### PROBLEM TO SOLVE
In the material below, find the line that contains "bpy.data.objects.remove(cube)" and the line that contains "z = PLATE + h * (1 - math.cos(t))", then write out exactly those two lines and everything between them.

### AVAILABLE DATA

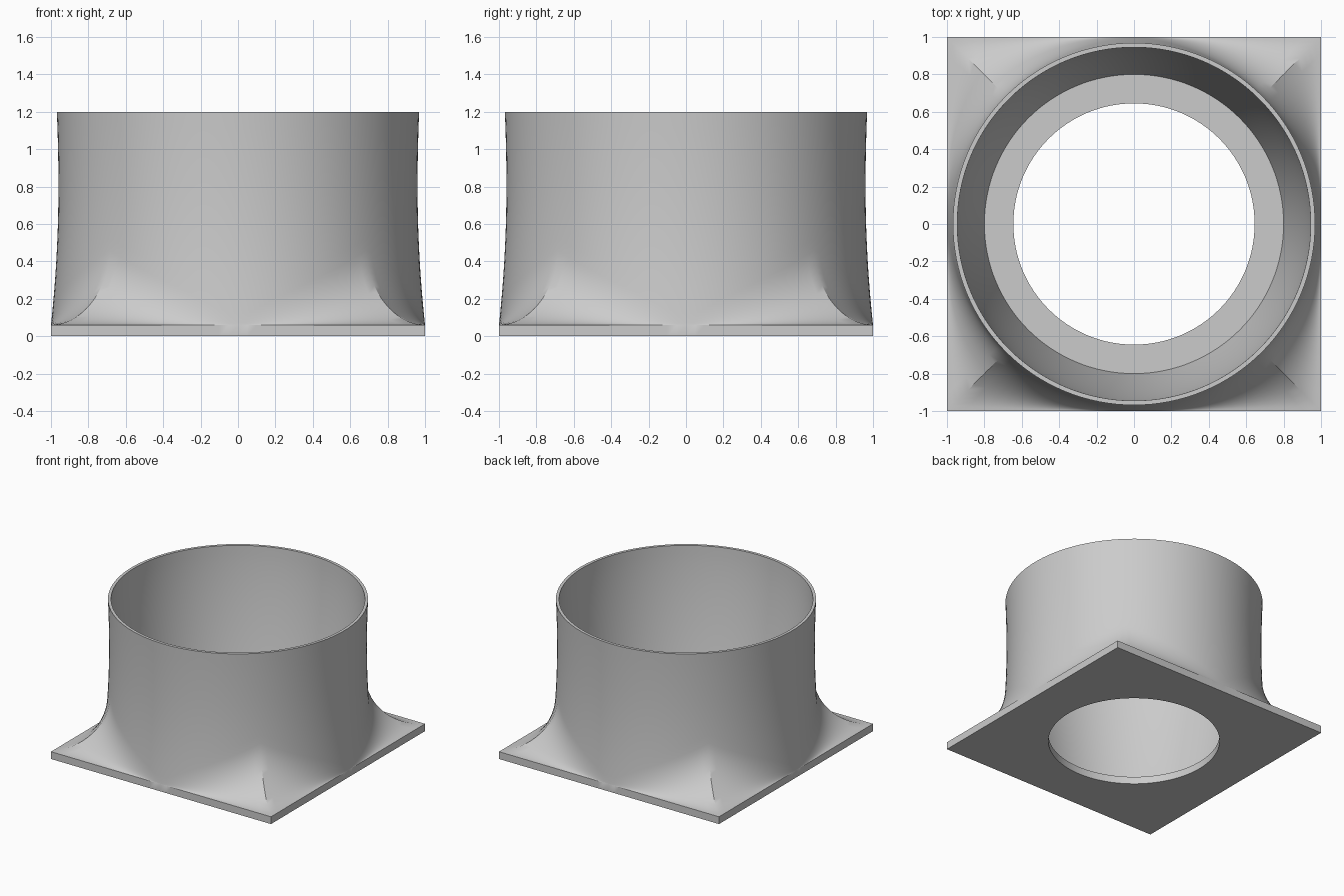
import bpy, bmesh, math

cube = bpy.data.objects.get("Cube")
if cube:
    bpy.data.objects.remove(cube)

SIDES = 128
PLATE = 0.06      # plate thickness
TOP = 1.2         # rim height
HOLE = 0.645      # floor opening radius
RIM = 0.945       # inner radius at the rim
FLOOR = 0.80      # inner radius at the floor


def square(a):
    """Distance from the centre to the plate edge at angle a."""
    return 1 / max(abs(math.cos(a)), abs(math.sin(a)))


def waist(z):
    """Gently waisted outer radius of the collar."""
    d = z - 0.8
    return 0.96 + (0.073 if d < 0 else 0.053) * d * d


def section(a):
    """Closed (radius, height) section at angle a."""
    edge = square(a)
    pts = [(HOLE, 0), (edge, 0)]
    # fillet sweeping from the plate edge into the collar, tallest at corners
    h = max(0.06, 0.4 * ((edge - 1) / 0.414) ** 0.35)
    for i in range(17):
        t = i / 16 * math.pi / 2
        z = PLATE + h * (1 - math.cos(t))
        pts.append((waist(z) + (edge - 1) * (1 - math.sin(t)), z))
    # outer wall
    start = PLATE + h
    for i in range(1, 13):
        z = start + (TOP - start) * i / 12
        pts.append((waist(z), z))
    # inner wall, tapering down to the floor
    for i in range(17):
        t = i / 16
        pts.append((RIM - (RIM - FLOOR) * t ** 1.6, TOP + (PLATE - TOP) * t))
    pts.append((HOLE, PLATE))
    return pts


# Sweep the section around the axis
bm = bmesh.new()
columns = []
for s in range(SIDES):
    a = 2 * math.pi * s / SIDES
    columns.append([bm.verts.new((r * math.cos(a), r * math.sin(a), z))
                    for r, z in section(a)])
for s in range(SIDES):
    c, d = columns[s], columns[(s + 1) % SIDES]
    for i in range(len(c)):
        j = (i + 1) % len(c)
        bm.faces.new((c[i], d[i], d[j], c[j]))
bmesh.ops.recalc_face_normals(bm, faces=bm.faces)
mesh = bpy.data.meshes.new("flanged_collar")
bm.to_mesh(mesh)
bm.free()
collar = bpy.data.objects.new("flanged_collar", mesh)
bpy.context.collection.objects.link(collar)

# Material
grey = bpy.data.materials.new("light_grey")
grey.use_nodes = True
color = (0.6, 0.6, 0.6, 1)
grey.diffuse_color = color
grey.node_tree.nodes["Principled BSDF"].inputs["Base Color"].default_value = color
mesh.materials.append(grey)

# Smooth walls with crisp plate and rim edges
bpy.ops.object.select_all(action='DESELECT')
collar.select_set(True)
bpy.context.view_layer.objects.active = collar
bpy.ops.object.shade_smooth_by_angle(angle=math.radians(30))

### TASK RESPONSE
    bpy.data.objects.remove(cube)

SIDES = 128
PLATE = 0.06      # plate thickness
TOP = 1.2         # rim height
HOLE = 0.645      # floor opening radius
RIM = 0.945       # inner radius at the rim
FLOOR = 0.80      # inner radius at the floor


def square(a):
    """Distance from the centre to the plate edge at angle a."""
    return 1 / max(abs(math.cos(a)), abs(math.sin(a)))


def waist(z):
    """Gently waisted outer radius of the collar."""
    d = z - 0.8
    return 0.96 + (0.073 if d < 0 else 0.053) * d * d


def section(a):
    """Closed (radius, height) section at angle a."""
    edge = square(a)
    pts = [(HOLE, 0), (edge, 0)]
    # fillet sweeping from the plate edge into the collar, tallest at corners
    h = max(0.06, 0.4 * ((edge - 1) / 0.414) ** 0.35)
    for i in range(17):
        t = i / 16 * math.pi / 2
        z = PLATE + h * (1 - math.cos(t))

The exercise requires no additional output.